CRANIOSYNOSTOSIS-RADIAL APLASIA SYNDROME
BGS
216400 Cockayne syndrome, TYPE A ERCC8 (CSA) neurodegenerative disease, mental retardation (MR), premature aging, skeletal abnormalities, sensitivity to radiation, NO CANCER development, eye or vision problem Weber-Cockayne syndrome
Neill-Dingwall Syndrome
CSA nucleotide excision repair (NER)
268400 Rothmund-Thomson syndrome (RTS) RECQL4 (RTS) telangiectasia, premature aging, skeletal abnormalities, risk of malignant disease, skin problem POIKILODERMA ATROPHICANS AND CATARACT RTS

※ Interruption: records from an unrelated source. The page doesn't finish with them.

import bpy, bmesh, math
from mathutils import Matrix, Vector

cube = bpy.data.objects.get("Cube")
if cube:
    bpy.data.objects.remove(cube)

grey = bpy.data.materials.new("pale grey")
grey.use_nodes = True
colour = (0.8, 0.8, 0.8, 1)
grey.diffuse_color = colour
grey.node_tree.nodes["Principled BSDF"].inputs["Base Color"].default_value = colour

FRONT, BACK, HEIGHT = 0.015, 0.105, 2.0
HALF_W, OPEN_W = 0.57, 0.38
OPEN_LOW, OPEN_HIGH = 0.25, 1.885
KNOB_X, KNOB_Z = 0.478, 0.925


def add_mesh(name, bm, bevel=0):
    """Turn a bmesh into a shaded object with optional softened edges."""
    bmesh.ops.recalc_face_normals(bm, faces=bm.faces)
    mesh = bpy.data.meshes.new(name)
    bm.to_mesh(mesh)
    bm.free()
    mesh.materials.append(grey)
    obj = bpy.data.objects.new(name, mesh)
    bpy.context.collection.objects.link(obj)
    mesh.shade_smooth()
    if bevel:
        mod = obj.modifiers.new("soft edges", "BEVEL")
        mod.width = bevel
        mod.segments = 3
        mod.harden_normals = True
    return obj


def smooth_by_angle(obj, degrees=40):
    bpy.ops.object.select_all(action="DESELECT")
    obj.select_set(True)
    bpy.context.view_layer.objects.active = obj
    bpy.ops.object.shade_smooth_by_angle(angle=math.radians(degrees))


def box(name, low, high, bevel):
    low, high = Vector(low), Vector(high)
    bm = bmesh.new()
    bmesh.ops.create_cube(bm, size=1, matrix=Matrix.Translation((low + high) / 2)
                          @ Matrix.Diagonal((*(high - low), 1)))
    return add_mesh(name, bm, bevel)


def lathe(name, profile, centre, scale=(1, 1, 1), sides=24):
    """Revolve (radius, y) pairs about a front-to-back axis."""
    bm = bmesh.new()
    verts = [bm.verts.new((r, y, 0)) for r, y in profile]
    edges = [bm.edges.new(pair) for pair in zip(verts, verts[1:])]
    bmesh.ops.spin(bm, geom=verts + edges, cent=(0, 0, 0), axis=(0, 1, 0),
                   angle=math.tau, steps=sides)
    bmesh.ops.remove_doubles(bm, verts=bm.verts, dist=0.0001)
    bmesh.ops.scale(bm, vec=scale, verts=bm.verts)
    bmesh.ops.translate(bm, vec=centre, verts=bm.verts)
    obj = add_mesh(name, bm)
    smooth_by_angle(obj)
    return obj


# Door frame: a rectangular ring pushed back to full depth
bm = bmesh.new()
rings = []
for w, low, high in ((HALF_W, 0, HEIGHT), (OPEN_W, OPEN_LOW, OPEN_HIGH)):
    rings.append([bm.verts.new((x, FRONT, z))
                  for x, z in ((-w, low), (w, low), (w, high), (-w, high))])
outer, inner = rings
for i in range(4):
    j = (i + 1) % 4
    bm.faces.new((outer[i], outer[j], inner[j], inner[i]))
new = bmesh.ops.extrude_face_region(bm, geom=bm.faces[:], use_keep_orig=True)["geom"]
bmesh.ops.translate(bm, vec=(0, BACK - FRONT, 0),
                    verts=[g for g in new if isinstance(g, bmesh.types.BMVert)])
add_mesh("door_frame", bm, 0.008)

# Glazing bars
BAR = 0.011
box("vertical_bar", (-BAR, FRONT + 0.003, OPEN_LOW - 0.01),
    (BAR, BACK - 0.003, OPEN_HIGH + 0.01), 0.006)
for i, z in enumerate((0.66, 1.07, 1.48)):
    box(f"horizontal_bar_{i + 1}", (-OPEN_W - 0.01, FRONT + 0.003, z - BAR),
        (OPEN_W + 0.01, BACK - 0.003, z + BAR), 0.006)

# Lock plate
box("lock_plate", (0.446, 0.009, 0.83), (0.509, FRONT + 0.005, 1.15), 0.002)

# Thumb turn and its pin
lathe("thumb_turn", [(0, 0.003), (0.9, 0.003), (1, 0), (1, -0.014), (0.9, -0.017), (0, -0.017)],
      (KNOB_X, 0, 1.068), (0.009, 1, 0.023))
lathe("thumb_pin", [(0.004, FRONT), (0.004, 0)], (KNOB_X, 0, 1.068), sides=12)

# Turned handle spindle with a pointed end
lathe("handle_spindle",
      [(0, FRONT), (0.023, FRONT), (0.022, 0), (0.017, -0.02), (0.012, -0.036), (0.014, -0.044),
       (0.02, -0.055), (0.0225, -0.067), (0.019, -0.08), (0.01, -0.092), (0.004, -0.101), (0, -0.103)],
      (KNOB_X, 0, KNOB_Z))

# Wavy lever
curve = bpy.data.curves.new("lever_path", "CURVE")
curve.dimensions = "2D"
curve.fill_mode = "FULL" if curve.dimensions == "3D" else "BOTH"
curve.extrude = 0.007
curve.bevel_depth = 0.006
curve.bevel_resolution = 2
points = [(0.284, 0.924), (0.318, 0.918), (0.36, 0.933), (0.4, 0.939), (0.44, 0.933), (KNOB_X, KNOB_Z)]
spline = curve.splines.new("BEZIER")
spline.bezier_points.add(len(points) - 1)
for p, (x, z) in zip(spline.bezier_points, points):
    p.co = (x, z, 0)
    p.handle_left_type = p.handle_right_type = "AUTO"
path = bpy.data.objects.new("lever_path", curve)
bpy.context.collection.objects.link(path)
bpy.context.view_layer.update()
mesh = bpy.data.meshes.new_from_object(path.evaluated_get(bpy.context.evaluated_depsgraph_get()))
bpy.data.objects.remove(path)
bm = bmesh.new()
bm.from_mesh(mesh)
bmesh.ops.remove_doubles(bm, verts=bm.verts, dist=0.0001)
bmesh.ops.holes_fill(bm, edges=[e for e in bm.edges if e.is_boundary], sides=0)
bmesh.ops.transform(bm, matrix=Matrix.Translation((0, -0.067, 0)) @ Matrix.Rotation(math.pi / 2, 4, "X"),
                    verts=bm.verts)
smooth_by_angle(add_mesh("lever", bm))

277700 Werner syndrome (WRN) RECQL2 (WRN) premature aging, risk of malignant disease, chromosomal instability, eye or vision problem Werner WRN

Last modification date: July 1, 2011